Data records:
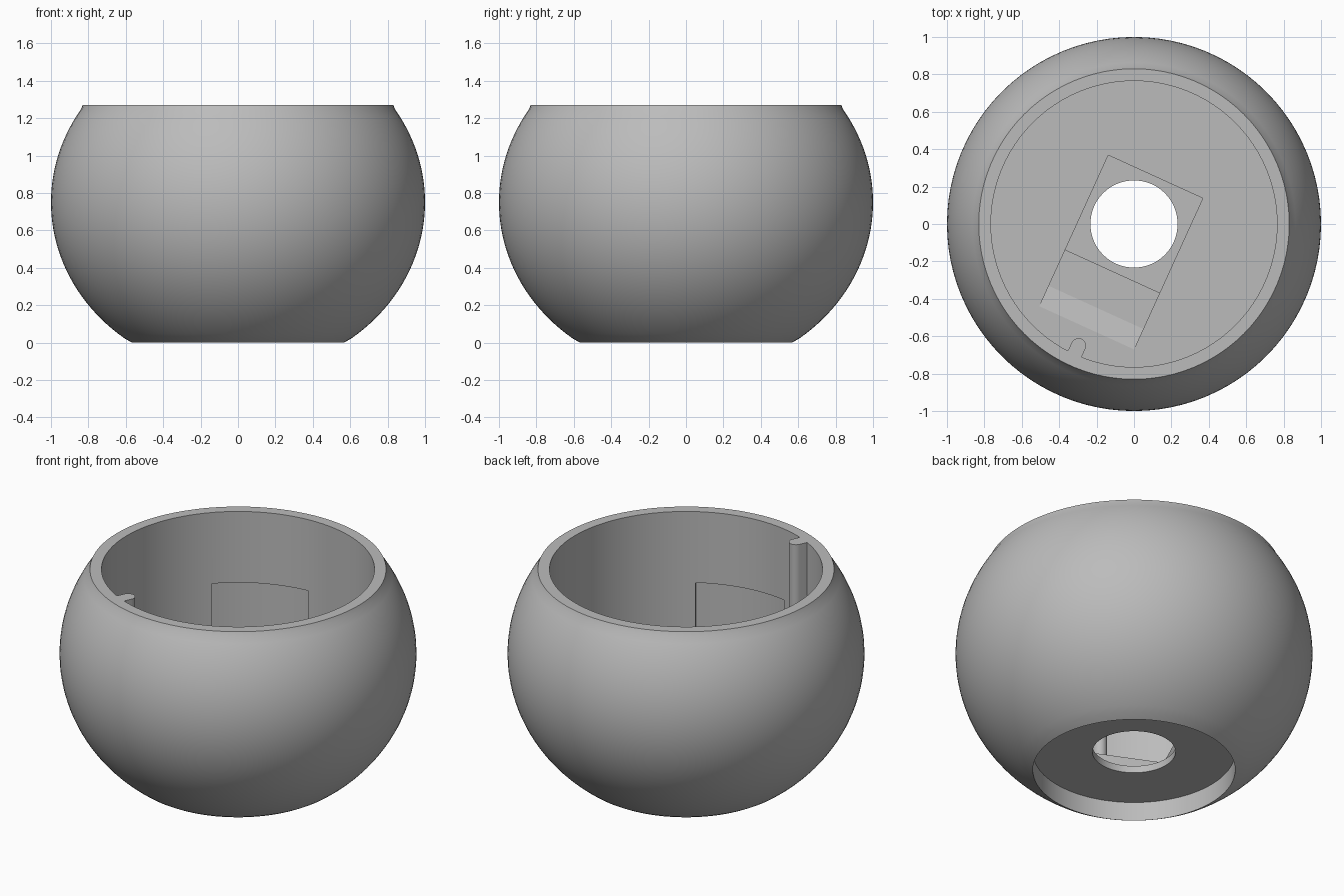
import bpy
import bmesh
from math import sin, cos, pi, radians, sqrt, asin

if "Cube" in bpy.data.objects:
    bpy.data.objects.remove(bpy.data.objects["Cube"], do_unlink=True)

grey = bpy.data.materials.new("matte_grey")
grey.use_nodes = True
grey.diffuse_color = (0.5, 0.5, 0.5, 1)
grey.node_tree.nodes["Principled BSDF"].inputs["Base Color"].default_value = (0.5, 0.5, 0.5, 1)

SEGMENTS = 96
TOP, FLOOR, INNER = 1.27, 0.30, 0.765
TURN = radians(-24.5)      # heading of the floor pocket and the post


def make_object(name, bm):
    bmesh.ops.recalc_face_normals(bm, faces=bm.faces)
    mesh = bpy.data.meshes.new(name)
    bm.to_mesh(mesh)
    bm.free()
    mesh.materials.append(grey)
    obj = bpy.data.objects.new(name, mesh)
    bpy.context.collection.objects.link(obj)
    return obj


def prism(name, outline, offset):
    """Extrude a closed 3D outline along an offset vector."""
    bm = bmesh.new()
    face = bm.faces.new([bm.verts.new(p) for p in outline])
    result = bmesh.ops.extrude_face_region(bm, geom=[face], use_keep_orig=True)
    moved = [v for v in result["geom"] if isinstance(v, bmesh.types.BMVert)]
    bmesh.ops.translate(bm, verts=moved, vec=offset)
    return make_object(name, bm)


def select_only(obj):
    bpy.ops.object.select_all(action="DESELECT")
    obj.select_set(True)
    bpy.context.view_layer.objects.active = obj


def cut(target, cutter):
    cutter.hide_render = True
    mod = target.modifiers.new("cut", "BOOLEAN")
    mod.operation = "DIFFERENCE"
    mod.solver = "EXACT"
    mod.object = cutter
    select_only(target)
    bpy.ops.object.modifier_apply(modifier=mod.name)
    bpy.data.objects.remove(cutter, do_unlink=True)


# Bowl: slightly flattened ball outside, straight well inside, recessed foot
CENTRE, HALF = 0.75, 0.915
low, high = asin(-CENTRE / HALF), asin((1.245 - CENTRE) / HALF)
steps = 36
belly = []
for i in range(steps + 1):
    a = low + (high - low) * i / steps
    belly.append((cos(a), CENTRE + HALF * sin(a)))
profile = [(0.233, 0.117), (0.567, 0.117), (0.567, 0)] + belly[1:]
profile += [(0.83, TOP), (INNER, TOP), (INNER, FLOOR), (0.233, FLOOR)]

bm = bmesh.new()
rings = []
for k in range(SEGMENTS):
    t = 2 * pi * k / SEGMENTS
    rings.append([bm.verts.new((r * cos(t), r * sin(t), z)) for r, z in profile])
for k in range(SEGMENTS):
    here, there = rings[k], rings[(k + 1) % SEGMENTS]
    for i in range(len(profile)):
        j = (i + 1) % len(profile)
        bm.faces.new((here[i], there[i], there[j], here[j]))
bowl = make_object("bowl", bm)

# Stepped pocket in the floor, ending in a short ramp
half = 0.2775
side = [(half, 0.5), (half, 0.16), (-half, 0.16), (-half, 0.24),
        (-0.49, 0.24), (-0.61, FLOOR), (-0.61, 0.5)]
pocket = prism("pocket_cutter", [(-half, y, z) for y, z in side], (2 * half, 0, 0))
pocket.rotation_euler.z = TURN
cut(bowl, pocket)

# Shallow curved recesses low in the inner wall
for start, end in ((94, 136), (259, 301)):
    count = 14
    angles = [radians(start + (end - start) * i / count) for i in range(count + 1)]
    arc = [(0.805 * cos(a), 0.805 * sin(a), 0.31) for a in angles]
    arc += [(0.74 * cos(a), 0.74 * sin(a), 0.31) for a in reversed(angles)]
    cut(bowl, prism("recess_cutter", arc, (0, 0, 0.52)))

# Round-nosed locating post on the inner wall
nose = [(0.04 * cos(pi * i / 16), -0.715 + 0.04 * sin(pi * i / 16), 0.29) for i in range(17)]
nose += [(-0.04, -0.766, 0.29), (0.04, -0.766, 0.29)]
post = prism("locating_post", nose, (0, 0, TOP - 0.29))
post.rotation_euler.z = TURN

for obj in (bowl, post):
    select_only(obj)
    bpy.ops.object.shade_smooth_by_angle(angle=radians(25))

▶ **Task**
After removing each picture, print the entries above exactly as they were.

▶ **Answer box**
import bpy
import bmesh
from math import sin, cos, pi, radians, sqrt, asin

if "Cube" in bpy.data.objects:
    bpy.data.objects.remove(bpy.data.objects["Cube"], do_unlink=True)

grey = bpy.data.materials.new("matte_grey")
grey.use_nodes = True
grey.diffuse_color = (0.5, 0.5, 0.5, 1)
grey.node_tree.nodes["Principled BSDF"].inputs["Base Color"].default_value = (0.5, 0.5, 0.5, 1)

SEGMENTS = 96
TOP, FLOOR, INNER = 1.27, 0.30, 0.765
TURN = radians(-24.5)      # heading of the floor pocket and the post


def make_object(name, bm):
    bmesh.ops.recalc_face_normals(bm, faces=bm.faces)
    mesh = bpy.data.meshes.new(name)
    bm.to_mesh(mesh)
    bm.free()
    mesh.materials.append(grey)
    obj = bpy.data.objects.new(name, mesh)
    bpy.context.collection.objects.link(obj)
    return obj


def prism(name, outline, offset):
    """Extrude a closed 3D outline along an offset vector."""
    bm = bmesh.new()
    face = bm.faces.new([bm.verts.new(p) for p in outline])
    result = bmesh.ops.extrude_face_region(bm, geom=[face], use_keep_orig=True)
    moved = [v for v in result["geom"] if isinstance(v, bmesh.types.BMVert)]
    bmesh.ops.translate(bm, verts=moved, vec=offset)
    return make_object(name, bm)


def select_only(obj):
    bpy.ops.object.select_all(action="DESELECT")
    obj.select_set(True)
    bpy.context.view_layer.objects.active = obj


def cut(target, cutter):
    cutter.hide_render = True
    mod = target.modifiers.new("cut", "BOOLEAN")
    mod.operation = "DIFFERENCE"
    mod.solver = "EXACT"
    mod.object = cutter
    select_only(target)
    bpy.ops.object.modifier_apply(modifier=mod.name)
    bpy.data.objects.remove(cutter, do_unlink=True)


# Bowl: slightly flattened ball outside, straight well inside, recessed foot
CENTRE, HALF = 0.75, 0.915
low, high = asin(-CENTRE / HALF), asin((1.245 - CENTRE) / HALF)
steps = 36
belly = []
for i in range(steps + 1):
    a = low + (high - low) * i / steps
    belly.append((cos(a), CENTRE + HALF * sin(a)))
profile = [(0.233, 0.117), (0.567, 0.117), (0.567, 0)] + belly[1:]
profile += [(0.83, TOP), (INNER, TOP), (INNER, FLOOR), (0.233, FLOOR)]

bm = bmesh.new()
rings = []
for k in range(SEGMENTS):
    t = 2 * pi * k / SEGMENTS
    rings.append([bm.verts.new((r * cos(t), r * sin(t), z)) for r, z in profile])
for k in range(SEGMENTS):
    here, there = rings[k], rings[(k + 1) % SEGMENTS]
    for i in range(len(profile)):
        j = (i + 1) % len(profile)
        bm.faces.new((here[i], there[i], there[j], here[j]))
bowl = make_object("bowl", bm)

# Stepped pocket in the floor, ending in a short ramp
half = 0.2775
side = [(half, 0.5), (half, 0.16), (-half, 0.16), (-half, 0.24),
        (-0.49, 0.24), (-0.61, FLOOR), (-0.61, 0.5)]
pocket = prism("pocket_cutter", [(-half, y, z) for y, z in side], (2 * half, 0, 0))
pocket.rotation_euler.z = TURN
cut(bowl, pocket)

# Shallow curved recesses low in the inner wall
for start, end in ((94, 136), (259, 301)):
    count = 14
    angles = [radians(start + (end - start) * i / count) for i in range(count + 1)]
    arc = [(0.805 * cos(a), 0.805 * sin(a), 0.31) for a in angles]
    arc += [(0.74 * cos(a), 0.74 * sin(a), 0.31) for a in reversed(angles)]
    cut(bowl, prism("recess_cutter", arc, (0, 0, 0.52)))

# Round-nosed locating post on the inner wall
nose = [(0.04 * cos(pi * i / 16), -0.715 + 0.04 * sin(pi * i / 16), 0.29) for i in range(17)]
nose += [(-0.04, -0.766, 0.29), (0.04, -0.766, 0.29)]
post = prism("locating_post", nose, (0, 0, TOP - 0.29))
post.rotation_euler.z = TURN

for obj in (bowl, post):
    select_only(obj)
    bpy.ops.object.shade_smooth_by_angle(angle=radians(25))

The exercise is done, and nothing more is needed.